Energy & Climate Consulting
Energy & Climate Consulting

Last week, I attended Climate Week NYC in the company of hundreds of climate concerned leaders from around the world.  I was happy to be part of it; if my only way to gauge progress on climate action was by tracking political news, by following social media trends or by reading the latest scientific research, I suspect I’d spend my days in a haze of semi-depression.

But I don’t!  After years of supporting customers as they frame and drive their sustainability agendas, I have a very different perspective. I’m not downcast at all actually: I feel more inspired and motivated and hopeful than ever before.  At Climate Week NYC, I had the pleasure of participating on a panel addressing “Solutions for a 100% Clean Energy Transition”, alongside fellow sustainability thought leaders Dan Bryant, SVP, Global Public Policy and Government Affairs at Walmart, and Chelsea Mozen, Sustainability Lead at Etsy, and moderated by Samantha Smith, Director of Just Transition Centre.  These effective and purposeful people inspired me right there on the spot, and I shared several additional reasons for my optimism.


Organizations all over the world are stepping up in the quest to reduce global greenhouse gas emissions. Just before our panel took the stage, Mike Peirce, Corporate Partnerships Director for The Climate Group, shared that it took 40 years to achieve one terawatt of renewable energy… but we expect it to take only five years to get to the next terawatt.

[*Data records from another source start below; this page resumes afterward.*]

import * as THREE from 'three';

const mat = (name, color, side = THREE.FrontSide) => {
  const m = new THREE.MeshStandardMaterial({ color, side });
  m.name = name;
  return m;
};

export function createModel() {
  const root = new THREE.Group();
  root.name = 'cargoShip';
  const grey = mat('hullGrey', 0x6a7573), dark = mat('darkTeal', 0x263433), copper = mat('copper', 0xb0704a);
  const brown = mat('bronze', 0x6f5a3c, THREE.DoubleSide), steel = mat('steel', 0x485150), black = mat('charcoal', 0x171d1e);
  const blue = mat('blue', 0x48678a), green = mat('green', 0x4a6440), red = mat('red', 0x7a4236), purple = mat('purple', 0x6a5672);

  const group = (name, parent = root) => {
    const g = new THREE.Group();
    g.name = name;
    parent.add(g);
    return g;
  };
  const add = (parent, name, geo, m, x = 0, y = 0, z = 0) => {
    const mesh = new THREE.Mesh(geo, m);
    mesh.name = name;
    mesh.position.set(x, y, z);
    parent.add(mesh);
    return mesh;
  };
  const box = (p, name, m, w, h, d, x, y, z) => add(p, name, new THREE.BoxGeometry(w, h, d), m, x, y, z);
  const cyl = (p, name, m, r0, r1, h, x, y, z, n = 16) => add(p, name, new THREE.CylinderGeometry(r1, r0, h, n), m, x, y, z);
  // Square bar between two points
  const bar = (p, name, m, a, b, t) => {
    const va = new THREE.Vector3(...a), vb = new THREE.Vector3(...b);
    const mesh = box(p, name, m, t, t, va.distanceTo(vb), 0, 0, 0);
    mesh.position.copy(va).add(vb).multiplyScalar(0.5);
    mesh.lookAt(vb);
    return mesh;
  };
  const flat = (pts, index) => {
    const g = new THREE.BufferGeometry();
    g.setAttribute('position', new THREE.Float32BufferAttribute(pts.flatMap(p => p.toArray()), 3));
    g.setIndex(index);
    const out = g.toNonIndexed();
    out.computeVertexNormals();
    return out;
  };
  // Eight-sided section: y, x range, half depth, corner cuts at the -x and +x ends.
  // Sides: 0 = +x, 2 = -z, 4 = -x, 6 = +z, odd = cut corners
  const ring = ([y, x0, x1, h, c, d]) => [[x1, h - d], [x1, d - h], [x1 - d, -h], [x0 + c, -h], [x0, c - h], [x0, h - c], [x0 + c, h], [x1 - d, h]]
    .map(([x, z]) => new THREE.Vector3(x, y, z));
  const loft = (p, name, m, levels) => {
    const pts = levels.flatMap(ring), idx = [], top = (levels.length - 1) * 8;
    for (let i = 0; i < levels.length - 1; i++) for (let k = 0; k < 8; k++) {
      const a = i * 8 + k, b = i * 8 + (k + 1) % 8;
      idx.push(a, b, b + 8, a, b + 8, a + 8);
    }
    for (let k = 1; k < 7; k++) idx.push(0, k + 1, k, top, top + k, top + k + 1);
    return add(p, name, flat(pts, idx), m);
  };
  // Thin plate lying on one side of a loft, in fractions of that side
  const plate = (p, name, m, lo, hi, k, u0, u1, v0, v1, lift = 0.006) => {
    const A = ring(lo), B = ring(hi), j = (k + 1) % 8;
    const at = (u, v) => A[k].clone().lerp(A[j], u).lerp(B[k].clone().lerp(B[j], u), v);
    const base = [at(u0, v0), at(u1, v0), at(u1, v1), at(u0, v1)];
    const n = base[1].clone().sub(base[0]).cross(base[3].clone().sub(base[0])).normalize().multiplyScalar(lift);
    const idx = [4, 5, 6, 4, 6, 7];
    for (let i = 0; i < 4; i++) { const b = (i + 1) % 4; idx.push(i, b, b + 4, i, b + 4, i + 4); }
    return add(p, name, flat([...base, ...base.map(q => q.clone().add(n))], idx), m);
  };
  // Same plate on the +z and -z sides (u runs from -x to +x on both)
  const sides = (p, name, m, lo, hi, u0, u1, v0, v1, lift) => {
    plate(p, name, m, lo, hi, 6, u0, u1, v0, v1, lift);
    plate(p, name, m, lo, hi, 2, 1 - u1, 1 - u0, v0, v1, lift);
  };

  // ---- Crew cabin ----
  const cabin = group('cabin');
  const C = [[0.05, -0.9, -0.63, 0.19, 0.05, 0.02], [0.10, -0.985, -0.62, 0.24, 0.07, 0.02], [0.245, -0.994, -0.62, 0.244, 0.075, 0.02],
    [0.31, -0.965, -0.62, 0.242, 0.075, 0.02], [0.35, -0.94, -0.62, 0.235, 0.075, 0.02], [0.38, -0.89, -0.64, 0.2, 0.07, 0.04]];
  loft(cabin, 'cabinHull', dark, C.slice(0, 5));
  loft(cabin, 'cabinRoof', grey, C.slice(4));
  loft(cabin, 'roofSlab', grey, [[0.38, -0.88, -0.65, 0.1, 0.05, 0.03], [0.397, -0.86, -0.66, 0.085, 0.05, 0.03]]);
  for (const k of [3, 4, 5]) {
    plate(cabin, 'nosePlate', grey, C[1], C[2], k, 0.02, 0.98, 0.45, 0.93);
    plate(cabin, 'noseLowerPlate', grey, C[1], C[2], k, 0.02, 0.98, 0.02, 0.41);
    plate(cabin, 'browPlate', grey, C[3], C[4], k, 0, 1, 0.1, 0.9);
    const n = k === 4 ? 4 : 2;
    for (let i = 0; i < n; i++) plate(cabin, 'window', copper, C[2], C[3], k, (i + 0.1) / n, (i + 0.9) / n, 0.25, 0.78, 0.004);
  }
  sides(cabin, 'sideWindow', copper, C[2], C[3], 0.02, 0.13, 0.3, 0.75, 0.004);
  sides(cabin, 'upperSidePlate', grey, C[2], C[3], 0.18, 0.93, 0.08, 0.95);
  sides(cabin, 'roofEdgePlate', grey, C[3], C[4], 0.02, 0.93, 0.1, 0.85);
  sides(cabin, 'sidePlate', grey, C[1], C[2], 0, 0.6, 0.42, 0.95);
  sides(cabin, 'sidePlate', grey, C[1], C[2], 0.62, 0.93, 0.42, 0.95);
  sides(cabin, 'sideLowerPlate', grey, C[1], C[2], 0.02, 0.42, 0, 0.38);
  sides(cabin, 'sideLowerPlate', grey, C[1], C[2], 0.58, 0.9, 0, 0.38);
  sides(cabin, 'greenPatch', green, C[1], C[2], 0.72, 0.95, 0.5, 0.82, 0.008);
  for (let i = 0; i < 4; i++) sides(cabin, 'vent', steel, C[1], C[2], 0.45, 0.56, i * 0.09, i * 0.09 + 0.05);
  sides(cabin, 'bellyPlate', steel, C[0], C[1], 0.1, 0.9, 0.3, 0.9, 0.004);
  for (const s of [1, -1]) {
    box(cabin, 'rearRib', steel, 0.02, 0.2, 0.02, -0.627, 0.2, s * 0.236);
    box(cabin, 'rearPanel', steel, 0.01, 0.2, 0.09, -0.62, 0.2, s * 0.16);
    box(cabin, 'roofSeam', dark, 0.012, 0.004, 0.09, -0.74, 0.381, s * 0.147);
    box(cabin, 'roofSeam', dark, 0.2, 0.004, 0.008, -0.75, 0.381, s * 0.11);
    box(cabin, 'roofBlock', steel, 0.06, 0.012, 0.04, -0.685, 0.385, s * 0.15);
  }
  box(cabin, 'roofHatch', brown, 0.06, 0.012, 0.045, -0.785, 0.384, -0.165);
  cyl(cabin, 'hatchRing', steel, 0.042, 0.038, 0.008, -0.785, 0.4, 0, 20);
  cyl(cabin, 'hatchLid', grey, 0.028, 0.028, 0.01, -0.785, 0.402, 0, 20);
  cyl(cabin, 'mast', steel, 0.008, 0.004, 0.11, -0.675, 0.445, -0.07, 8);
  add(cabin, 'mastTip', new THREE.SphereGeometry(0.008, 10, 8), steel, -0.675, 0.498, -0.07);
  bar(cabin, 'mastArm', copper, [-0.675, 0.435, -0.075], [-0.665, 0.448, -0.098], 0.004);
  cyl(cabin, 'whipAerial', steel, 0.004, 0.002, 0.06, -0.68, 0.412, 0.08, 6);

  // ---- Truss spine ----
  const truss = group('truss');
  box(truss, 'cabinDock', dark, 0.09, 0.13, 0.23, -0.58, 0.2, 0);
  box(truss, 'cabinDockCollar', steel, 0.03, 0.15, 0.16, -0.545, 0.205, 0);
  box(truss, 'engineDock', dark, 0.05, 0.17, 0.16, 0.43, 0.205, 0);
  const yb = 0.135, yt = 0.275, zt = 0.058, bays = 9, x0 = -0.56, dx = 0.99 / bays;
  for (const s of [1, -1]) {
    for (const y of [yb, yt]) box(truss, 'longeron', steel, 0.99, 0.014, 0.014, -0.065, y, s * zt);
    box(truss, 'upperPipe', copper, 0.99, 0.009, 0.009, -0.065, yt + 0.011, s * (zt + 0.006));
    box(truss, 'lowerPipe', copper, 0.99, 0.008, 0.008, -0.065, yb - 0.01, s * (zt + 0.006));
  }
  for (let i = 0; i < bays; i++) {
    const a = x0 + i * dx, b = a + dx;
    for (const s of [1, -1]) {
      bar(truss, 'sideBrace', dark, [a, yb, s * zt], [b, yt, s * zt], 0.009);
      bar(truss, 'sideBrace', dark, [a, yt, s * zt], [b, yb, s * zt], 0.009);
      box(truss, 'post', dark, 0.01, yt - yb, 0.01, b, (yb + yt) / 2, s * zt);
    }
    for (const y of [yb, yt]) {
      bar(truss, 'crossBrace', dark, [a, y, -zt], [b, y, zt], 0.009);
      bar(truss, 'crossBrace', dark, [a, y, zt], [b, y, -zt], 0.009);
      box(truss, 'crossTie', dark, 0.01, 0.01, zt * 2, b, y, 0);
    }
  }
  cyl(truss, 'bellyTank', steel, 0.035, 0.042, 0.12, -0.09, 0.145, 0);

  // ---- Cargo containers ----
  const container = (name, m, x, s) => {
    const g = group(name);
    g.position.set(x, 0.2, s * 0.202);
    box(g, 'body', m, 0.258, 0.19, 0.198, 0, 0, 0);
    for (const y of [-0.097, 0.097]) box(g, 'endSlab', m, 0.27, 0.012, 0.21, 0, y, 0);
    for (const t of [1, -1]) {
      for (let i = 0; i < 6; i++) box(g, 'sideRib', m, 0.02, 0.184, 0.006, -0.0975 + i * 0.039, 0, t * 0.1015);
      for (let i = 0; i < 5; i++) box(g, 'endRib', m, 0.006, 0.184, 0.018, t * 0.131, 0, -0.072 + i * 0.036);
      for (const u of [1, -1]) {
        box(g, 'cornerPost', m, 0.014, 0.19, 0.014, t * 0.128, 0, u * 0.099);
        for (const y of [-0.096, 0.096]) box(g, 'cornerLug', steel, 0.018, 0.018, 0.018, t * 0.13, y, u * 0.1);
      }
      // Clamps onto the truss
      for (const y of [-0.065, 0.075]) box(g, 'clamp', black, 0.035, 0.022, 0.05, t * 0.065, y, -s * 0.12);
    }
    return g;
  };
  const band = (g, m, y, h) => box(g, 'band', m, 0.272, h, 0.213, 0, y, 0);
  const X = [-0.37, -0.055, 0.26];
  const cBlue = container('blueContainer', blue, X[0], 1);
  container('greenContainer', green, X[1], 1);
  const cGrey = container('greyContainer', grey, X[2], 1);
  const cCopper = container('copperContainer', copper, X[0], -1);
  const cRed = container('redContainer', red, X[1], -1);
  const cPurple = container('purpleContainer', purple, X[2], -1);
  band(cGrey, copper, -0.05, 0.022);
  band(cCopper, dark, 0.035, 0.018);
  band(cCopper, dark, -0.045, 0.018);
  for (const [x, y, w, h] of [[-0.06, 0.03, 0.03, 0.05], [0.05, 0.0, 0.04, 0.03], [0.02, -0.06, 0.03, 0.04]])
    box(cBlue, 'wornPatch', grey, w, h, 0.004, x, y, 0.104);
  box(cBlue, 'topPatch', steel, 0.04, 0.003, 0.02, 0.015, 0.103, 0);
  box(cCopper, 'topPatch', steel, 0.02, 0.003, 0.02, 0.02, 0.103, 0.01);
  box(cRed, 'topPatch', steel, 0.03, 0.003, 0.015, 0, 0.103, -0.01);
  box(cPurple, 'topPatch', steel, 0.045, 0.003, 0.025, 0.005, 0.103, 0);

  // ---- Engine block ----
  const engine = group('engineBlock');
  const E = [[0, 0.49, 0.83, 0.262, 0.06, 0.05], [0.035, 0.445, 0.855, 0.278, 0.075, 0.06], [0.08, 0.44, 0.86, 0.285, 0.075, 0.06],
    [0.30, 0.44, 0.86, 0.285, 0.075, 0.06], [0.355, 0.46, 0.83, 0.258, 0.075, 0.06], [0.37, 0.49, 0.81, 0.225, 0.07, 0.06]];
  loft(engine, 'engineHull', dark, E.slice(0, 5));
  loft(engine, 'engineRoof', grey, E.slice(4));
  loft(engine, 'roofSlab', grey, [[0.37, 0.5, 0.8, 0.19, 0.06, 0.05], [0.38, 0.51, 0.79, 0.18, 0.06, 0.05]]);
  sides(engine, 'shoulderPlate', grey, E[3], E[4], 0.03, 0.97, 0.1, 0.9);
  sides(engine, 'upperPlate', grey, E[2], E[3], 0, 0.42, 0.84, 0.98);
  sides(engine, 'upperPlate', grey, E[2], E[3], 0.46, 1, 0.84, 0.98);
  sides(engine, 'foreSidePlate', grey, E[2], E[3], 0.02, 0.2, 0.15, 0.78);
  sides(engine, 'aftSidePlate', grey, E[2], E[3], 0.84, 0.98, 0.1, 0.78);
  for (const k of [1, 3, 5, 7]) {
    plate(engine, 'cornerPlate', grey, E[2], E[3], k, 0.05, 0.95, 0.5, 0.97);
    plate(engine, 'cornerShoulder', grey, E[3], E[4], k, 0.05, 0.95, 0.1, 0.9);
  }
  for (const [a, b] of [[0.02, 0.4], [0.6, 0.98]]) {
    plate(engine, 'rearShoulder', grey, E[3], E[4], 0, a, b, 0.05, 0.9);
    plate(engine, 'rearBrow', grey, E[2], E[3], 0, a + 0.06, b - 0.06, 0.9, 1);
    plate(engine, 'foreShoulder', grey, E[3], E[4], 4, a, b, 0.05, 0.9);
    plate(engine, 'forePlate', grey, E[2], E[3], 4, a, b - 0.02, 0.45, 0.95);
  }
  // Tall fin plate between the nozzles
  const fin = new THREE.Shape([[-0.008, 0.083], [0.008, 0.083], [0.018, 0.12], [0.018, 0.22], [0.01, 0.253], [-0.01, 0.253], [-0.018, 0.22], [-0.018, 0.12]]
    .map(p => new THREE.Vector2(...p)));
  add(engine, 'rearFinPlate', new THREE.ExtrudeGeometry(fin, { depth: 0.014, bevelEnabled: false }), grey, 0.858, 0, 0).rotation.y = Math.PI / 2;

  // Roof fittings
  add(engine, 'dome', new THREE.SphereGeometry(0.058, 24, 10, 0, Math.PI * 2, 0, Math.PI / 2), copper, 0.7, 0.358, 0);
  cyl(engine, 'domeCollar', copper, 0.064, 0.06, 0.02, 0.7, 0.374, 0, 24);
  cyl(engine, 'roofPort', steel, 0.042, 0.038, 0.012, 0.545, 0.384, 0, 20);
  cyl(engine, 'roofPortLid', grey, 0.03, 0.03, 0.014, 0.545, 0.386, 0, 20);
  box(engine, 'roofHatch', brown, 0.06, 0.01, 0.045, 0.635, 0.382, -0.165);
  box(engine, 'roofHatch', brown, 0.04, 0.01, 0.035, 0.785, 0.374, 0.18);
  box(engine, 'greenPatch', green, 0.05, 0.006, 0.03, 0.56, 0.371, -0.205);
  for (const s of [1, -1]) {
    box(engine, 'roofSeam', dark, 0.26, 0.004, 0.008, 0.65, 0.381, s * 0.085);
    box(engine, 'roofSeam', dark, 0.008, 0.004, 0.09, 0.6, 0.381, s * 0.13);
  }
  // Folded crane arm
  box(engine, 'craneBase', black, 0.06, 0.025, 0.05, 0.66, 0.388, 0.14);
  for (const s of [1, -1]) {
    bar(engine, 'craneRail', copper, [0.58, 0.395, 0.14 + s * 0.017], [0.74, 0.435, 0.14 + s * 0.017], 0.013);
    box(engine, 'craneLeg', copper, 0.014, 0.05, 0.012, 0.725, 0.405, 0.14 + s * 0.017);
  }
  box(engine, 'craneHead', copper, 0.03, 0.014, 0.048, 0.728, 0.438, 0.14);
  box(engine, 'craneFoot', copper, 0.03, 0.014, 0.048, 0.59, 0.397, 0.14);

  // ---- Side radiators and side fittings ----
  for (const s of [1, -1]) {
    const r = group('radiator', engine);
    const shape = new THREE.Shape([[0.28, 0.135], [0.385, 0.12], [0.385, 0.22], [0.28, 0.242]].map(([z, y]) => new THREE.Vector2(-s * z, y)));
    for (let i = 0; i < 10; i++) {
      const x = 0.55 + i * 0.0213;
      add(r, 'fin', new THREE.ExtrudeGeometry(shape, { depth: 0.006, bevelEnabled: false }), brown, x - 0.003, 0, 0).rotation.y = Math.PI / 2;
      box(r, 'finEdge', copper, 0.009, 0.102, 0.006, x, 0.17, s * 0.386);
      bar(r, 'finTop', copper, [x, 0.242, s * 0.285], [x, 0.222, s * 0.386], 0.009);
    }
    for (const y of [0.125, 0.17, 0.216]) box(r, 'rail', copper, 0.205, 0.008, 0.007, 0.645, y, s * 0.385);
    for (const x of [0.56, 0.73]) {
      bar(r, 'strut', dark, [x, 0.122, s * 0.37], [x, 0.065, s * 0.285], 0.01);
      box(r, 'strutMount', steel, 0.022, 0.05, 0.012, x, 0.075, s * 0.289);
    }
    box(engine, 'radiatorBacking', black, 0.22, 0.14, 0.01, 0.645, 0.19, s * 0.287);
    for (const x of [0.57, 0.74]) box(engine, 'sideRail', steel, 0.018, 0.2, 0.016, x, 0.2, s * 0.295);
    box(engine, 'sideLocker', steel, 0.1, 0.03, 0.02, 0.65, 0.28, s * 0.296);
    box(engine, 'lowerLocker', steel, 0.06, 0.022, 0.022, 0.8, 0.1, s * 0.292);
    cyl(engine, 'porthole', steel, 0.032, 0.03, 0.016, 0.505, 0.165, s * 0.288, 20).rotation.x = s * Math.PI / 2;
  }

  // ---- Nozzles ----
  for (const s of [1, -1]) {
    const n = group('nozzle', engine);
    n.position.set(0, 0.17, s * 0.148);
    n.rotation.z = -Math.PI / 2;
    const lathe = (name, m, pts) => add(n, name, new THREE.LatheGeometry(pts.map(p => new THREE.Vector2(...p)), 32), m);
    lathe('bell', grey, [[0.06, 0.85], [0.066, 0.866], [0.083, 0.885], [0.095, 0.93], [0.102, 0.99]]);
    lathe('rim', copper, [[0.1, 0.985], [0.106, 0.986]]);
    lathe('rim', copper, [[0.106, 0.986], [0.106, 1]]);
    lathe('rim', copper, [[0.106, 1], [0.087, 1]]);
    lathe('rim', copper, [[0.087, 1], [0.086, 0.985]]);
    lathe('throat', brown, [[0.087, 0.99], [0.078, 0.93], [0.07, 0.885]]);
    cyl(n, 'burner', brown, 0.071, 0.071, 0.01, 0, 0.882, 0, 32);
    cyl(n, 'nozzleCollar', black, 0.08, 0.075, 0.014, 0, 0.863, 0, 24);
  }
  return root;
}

The pace of renewable energy development – just one indicator – is remarkable and accelerating.  That momentum, and the commitment and desire to succeed which drives it, was palpable last week in New York.


As we tell our clients, there is a path to renewable energy adoption for every company but those paths will not all look the same. If an organization is ready to implement a renewable energy strategy, then I am 100% certain they can achieve ambitious emission reductions. There will be at least one solution available somewhere along the continuum; from onsite renewable energy to aggregated PPAs or VPPAs, from utility green tariffs to competitive retail energy….there is truly something for everyone.

Exhibit A: my two fellow Climate Week NYC panelists, Walmart and Etsy, both members of the RE100 initiative led by The Climate Group as the world’s largest retailer, Walmart has set an aggressive renewable electricity goal within their corporate context of delivering consistently low prices to their customers. To date, 26% of Walmart’s global operations are powered by renewable electricity, with a target of 50% by 2025.1  On the other end of the spectrum, e-commerce website Etsy is proudly embracing its role as the smallest player in the largest renewable energy aggregation to date, together with Apple, Akamai and Swiss Re. Two completely different organizations, with vastly different budgets and corporate goals – but both making a meaningful impact with their approach to renewable energy solutions.

Our conference room was filled with attendees representing highly diverse organizations. And, as I shared during the panel, the most critical question to start with is “What is your why?”  What are the driving forces behind sustainability at your company? Cost savings? Brand value? Corporate ethos?  Investors or advocates? Because once you understand your “why”, you can build an implementation strategy that amplifies your responsiveness to your particular driving forces.


Several themes surfaced repeatedly at the conference, but perhaps one of the most prominent was the business case for renewable energy. Put simply: more organizations across the globe are embracing renewable energy solutions because they make good business sense.

It makes financial sense, as renewable energy continues its march toward cost parity with fossil fuels all over the world.  It makes sense for job creation; the renewable energy sector now employs over 10 million people worldwide.2 And it makes sense for the harder-to-measure, yet highly valuable, metric of stakeholder engagement. During our session, both of my fellow panelists cited examples of how their companies’ sustainability strategies directly impacted this metric in the form of new employee recruitment and morale (Walmart) and internal employee engagement and enthusiasm (Etsy).

So, despite the fact that it was a dark and stormy day in New York during our Climate Week NYC panel, all of these reasons are why I felt bright and optimistic about the direction we are headed in our quest to achieve a 100% clean energy transition.  I truly believe that it’s not a matter of if we’ll get there, it’s a matter of when and how fast.

1 RE100 Progress and Insights Report 2018
2 IRENA Renewable Energy and Jobs 2018 Annual Review